WHAT TO PRODUCE: Report, word for word, every line of the material that contains "data".

SUPPLIED RECORDS:
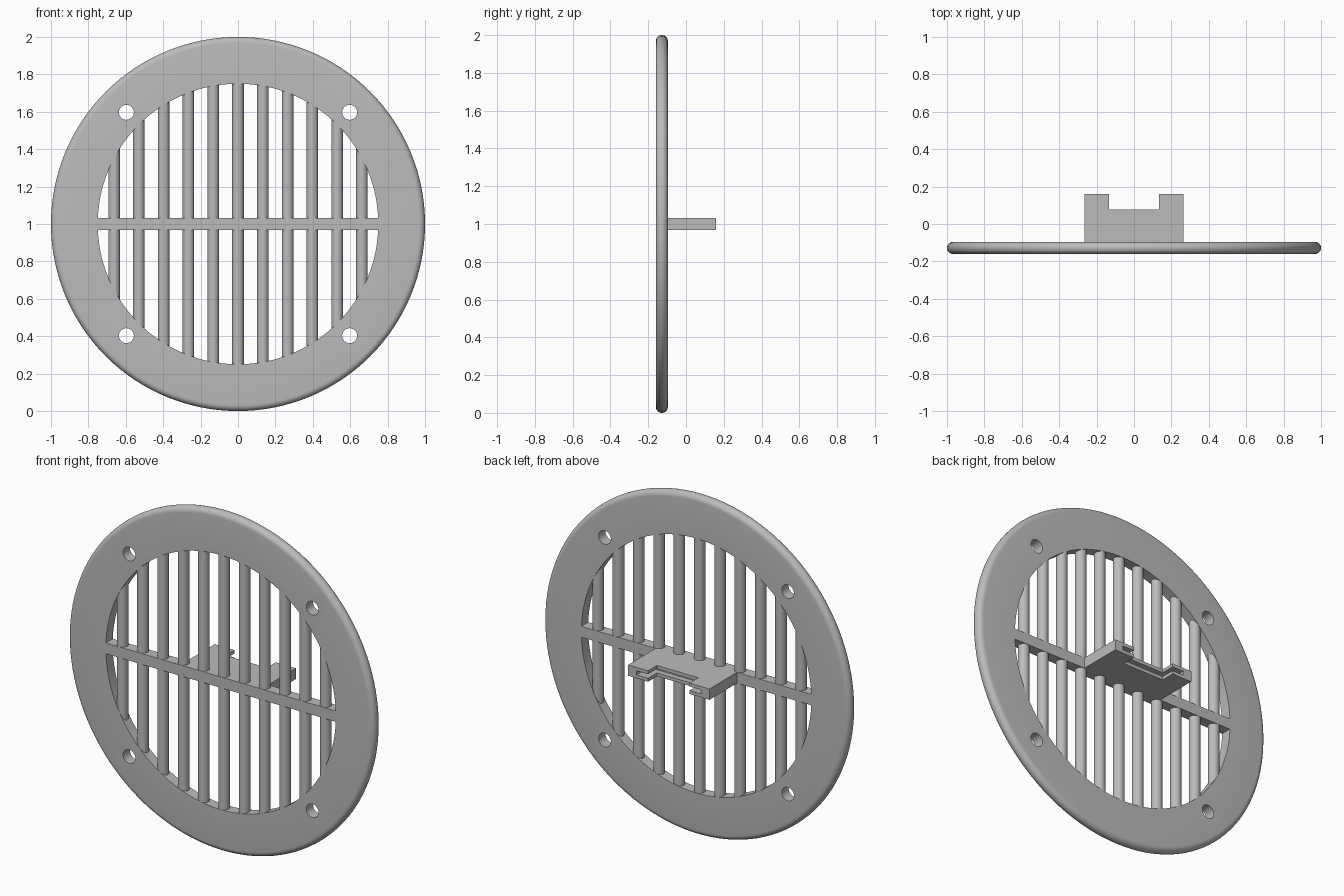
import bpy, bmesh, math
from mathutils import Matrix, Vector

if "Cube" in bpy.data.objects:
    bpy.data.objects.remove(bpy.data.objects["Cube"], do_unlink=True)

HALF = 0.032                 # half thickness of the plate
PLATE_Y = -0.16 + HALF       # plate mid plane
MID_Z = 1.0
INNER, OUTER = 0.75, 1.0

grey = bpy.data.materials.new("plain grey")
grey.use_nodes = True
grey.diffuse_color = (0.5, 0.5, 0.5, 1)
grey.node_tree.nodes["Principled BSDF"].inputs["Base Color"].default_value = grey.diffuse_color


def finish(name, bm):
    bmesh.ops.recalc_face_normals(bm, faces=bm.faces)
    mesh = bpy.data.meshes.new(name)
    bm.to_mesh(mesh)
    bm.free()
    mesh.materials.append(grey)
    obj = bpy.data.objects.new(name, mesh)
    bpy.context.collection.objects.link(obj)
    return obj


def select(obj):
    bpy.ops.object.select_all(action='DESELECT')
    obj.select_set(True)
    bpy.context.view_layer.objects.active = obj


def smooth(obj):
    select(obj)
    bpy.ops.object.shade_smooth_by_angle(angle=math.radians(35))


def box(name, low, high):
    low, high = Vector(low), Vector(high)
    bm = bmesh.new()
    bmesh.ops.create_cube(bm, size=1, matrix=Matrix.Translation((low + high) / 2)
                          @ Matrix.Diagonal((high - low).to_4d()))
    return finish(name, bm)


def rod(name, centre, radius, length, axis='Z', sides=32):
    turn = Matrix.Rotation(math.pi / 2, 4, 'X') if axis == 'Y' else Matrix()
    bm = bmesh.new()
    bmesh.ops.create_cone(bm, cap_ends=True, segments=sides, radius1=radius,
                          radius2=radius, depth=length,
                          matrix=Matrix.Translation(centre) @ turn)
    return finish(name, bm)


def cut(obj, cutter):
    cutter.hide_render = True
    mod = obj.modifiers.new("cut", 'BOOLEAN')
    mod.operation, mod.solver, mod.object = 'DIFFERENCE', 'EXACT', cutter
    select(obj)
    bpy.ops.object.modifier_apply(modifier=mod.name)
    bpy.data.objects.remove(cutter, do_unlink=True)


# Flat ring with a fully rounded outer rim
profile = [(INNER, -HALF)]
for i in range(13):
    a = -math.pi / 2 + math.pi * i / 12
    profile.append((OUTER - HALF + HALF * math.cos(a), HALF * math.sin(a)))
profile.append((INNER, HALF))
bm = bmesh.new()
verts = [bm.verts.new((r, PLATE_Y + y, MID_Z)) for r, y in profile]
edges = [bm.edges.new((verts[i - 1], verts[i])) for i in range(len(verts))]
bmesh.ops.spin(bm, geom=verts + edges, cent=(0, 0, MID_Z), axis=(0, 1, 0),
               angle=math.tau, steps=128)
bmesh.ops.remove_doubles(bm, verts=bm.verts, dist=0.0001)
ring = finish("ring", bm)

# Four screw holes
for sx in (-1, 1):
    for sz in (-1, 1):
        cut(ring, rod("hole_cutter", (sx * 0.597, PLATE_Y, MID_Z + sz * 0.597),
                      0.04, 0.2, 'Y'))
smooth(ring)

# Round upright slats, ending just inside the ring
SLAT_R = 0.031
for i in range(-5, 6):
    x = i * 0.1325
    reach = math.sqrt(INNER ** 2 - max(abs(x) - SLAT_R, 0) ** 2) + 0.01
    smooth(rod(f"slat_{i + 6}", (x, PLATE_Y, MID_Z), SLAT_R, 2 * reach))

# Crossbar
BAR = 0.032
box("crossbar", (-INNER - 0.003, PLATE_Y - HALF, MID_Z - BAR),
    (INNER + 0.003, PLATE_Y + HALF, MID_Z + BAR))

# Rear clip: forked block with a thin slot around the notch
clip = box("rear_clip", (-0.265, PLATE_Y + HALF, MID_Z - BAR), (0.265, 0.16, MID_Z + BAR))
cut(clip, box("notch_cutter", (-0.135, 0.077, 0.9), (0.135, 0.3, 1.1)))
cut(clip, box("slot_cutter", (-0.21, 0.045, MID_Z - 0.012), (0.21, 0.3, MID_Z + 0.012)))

* * *

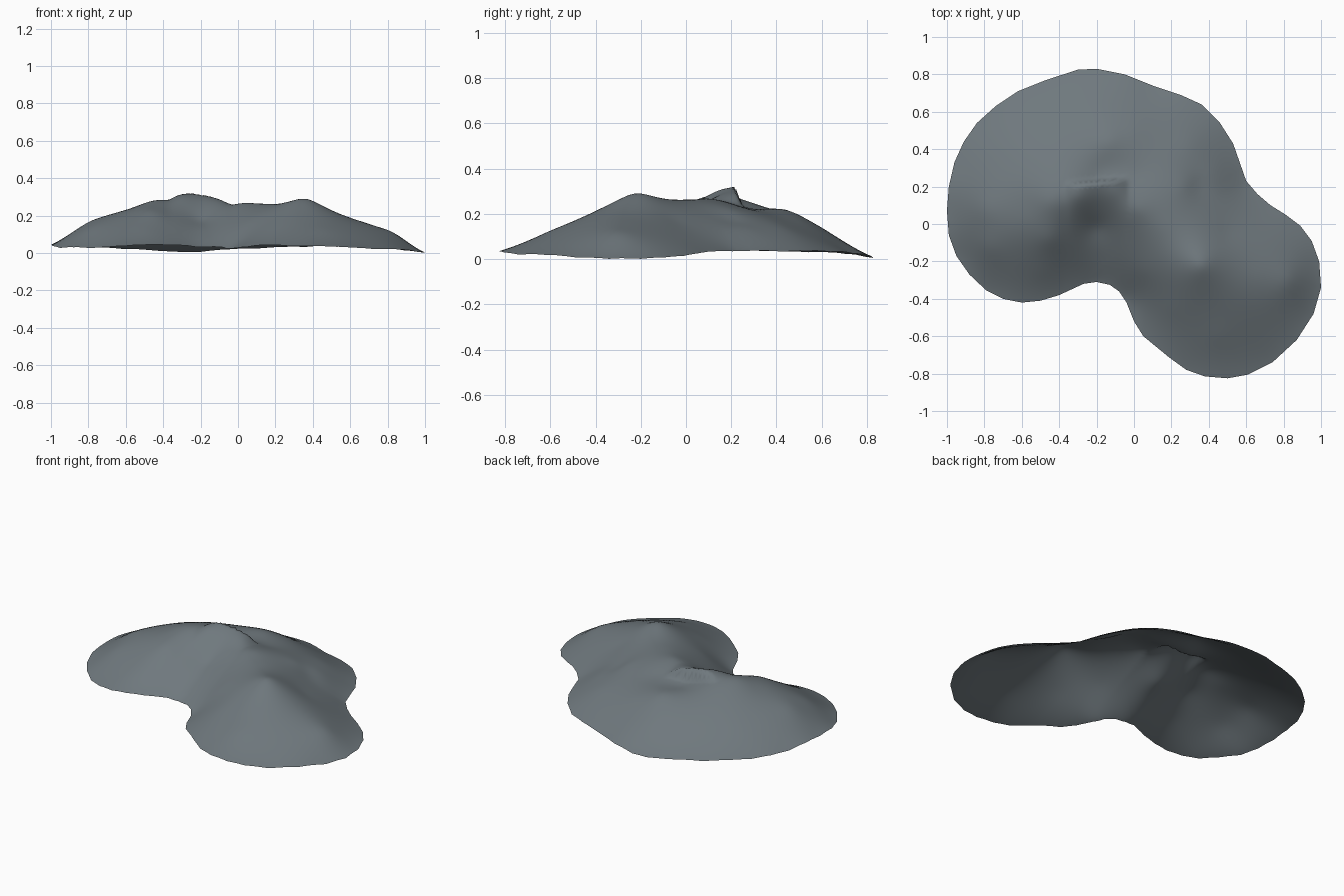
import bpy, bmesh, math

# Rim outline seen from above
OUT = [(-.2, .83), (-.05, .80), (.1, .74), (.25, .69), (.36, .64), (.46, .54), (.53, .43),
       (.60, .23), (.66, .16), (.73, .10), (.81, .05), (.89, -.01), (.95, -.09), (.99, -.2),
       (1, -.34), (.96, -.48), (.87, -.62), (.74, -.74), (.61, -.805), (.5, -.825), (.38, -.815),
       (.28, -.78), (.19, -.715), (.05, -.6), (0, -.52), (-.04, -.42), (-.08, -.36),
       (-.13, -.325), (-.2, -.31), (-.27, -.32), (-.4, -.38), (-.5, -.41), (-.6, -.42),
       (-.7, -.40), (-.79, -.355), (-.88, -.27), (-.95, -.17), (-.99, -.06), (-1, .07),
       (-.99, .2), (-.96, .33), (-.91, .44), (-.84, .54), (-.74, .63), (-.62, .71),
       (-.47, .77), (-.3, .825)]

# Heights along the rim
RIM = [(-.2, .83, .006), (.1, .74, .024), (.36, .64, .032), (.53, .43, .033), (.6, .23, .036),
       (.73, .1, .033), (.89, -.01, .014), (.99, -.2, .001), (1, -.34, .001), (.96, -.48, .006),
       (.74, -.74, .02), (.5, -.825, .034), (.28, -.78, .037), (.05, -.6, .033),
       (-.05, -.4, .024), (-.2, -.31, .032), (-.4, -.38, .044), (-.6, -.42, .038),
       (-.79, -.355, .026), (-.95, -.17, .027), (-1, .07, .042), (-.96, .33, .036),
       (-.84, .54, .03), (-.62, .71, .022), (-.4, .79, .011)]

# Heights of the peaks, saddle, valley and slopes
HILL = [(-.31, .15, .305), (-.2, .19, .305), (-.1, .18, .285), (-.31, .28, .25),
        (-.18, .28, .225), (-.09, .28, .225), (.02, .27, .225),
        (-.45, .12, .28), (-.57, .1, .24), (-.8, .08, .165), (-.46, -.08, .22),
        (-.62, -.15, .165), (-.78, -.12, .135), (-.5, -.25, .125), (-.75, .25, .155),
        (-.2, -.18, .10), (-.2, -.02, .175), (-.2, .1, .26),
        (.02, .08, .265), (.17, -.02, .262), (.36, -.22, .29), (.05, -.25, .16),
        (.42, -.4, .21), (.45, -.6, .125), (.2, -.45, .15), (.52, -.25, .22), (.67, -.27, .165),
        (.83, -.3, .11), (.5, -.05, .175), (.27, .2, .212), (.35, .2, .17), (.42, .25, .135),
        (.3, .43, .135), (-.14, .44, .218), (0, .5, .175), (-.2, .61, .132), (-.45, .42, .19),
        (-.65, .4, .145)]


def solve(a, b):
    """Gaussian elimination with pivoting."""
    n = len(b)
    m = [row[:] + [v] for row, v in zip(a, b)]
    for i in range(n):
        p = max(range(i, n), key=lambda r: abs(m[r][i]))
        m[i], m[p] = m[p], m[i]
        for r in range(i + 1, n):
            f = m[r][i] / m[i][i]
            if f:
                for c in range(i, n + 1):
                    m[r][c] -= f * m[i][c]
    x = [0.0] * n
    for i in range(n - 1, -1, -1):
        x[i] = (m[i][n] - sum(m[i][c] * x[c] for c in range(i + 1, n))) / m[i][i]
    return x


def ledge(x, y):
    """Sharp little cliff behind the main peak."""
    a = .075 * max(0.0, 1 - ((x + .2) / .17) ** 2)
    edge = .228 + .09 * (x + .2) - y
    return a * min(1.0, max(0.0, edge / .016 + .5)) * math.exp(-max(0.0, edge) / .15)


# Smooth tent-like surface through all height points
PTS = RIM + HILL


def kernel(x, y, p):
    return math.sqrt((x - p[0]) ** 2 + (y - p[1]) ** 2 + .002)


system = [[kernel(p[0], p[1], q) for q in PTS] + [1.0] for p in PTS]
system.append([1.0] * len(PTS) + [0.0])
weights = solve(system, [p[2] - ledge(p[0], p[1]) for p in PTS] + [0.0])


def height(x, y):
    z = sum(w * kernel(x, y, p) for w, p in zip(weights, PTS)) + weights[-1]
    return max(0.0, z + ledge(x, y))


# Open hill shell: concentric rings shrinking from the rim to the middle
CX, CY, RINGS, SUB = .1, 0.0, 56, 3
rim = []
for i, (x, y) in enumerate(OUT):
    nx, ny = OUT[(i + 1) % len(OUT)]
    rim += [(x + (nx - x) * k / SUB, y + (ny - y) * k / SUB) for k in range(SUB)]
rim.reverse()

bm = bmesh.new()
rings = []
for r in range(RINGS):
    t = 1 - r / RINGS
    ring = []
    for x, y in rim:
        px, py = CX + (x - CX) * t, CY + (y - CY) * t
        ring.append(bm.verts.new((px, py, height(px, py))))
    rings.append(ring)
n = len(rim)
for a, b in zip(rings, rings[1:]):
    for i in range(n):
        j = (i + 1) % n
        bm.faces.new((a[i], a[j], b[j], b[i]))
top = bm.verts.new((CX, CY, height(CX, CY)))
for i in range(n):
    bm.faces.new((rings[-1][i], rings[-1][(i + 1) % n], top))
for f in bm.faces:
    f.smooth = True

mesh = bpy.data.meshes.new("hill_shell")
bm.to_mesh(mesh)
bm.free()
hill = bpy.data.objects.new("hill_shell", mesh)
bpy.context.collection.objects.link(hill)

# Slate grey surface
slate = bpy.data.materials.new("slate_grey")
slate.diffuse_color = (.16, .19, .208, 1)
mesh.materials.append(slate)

YOUR RESPONSE:
if "Cube" in bpy.data.objects:
    bpy.data.objects.remove(bpy.data.objects["Cube"], do_unlink=True)
grey = bpy.data.materials.new("plain grey")
    mesh = bpy.data.meshes.new(name)
    obj = bpy.data.objects.new(name, mesh)
    bpy.data.objects.remove(cutter, do_unlink=True)
mesh = bpy.data.meshes.new("hill_shell")
hill = bpy.data.objects.new("hill_shell", mesh)
slate = bpy.data.materials.new("slate_grey")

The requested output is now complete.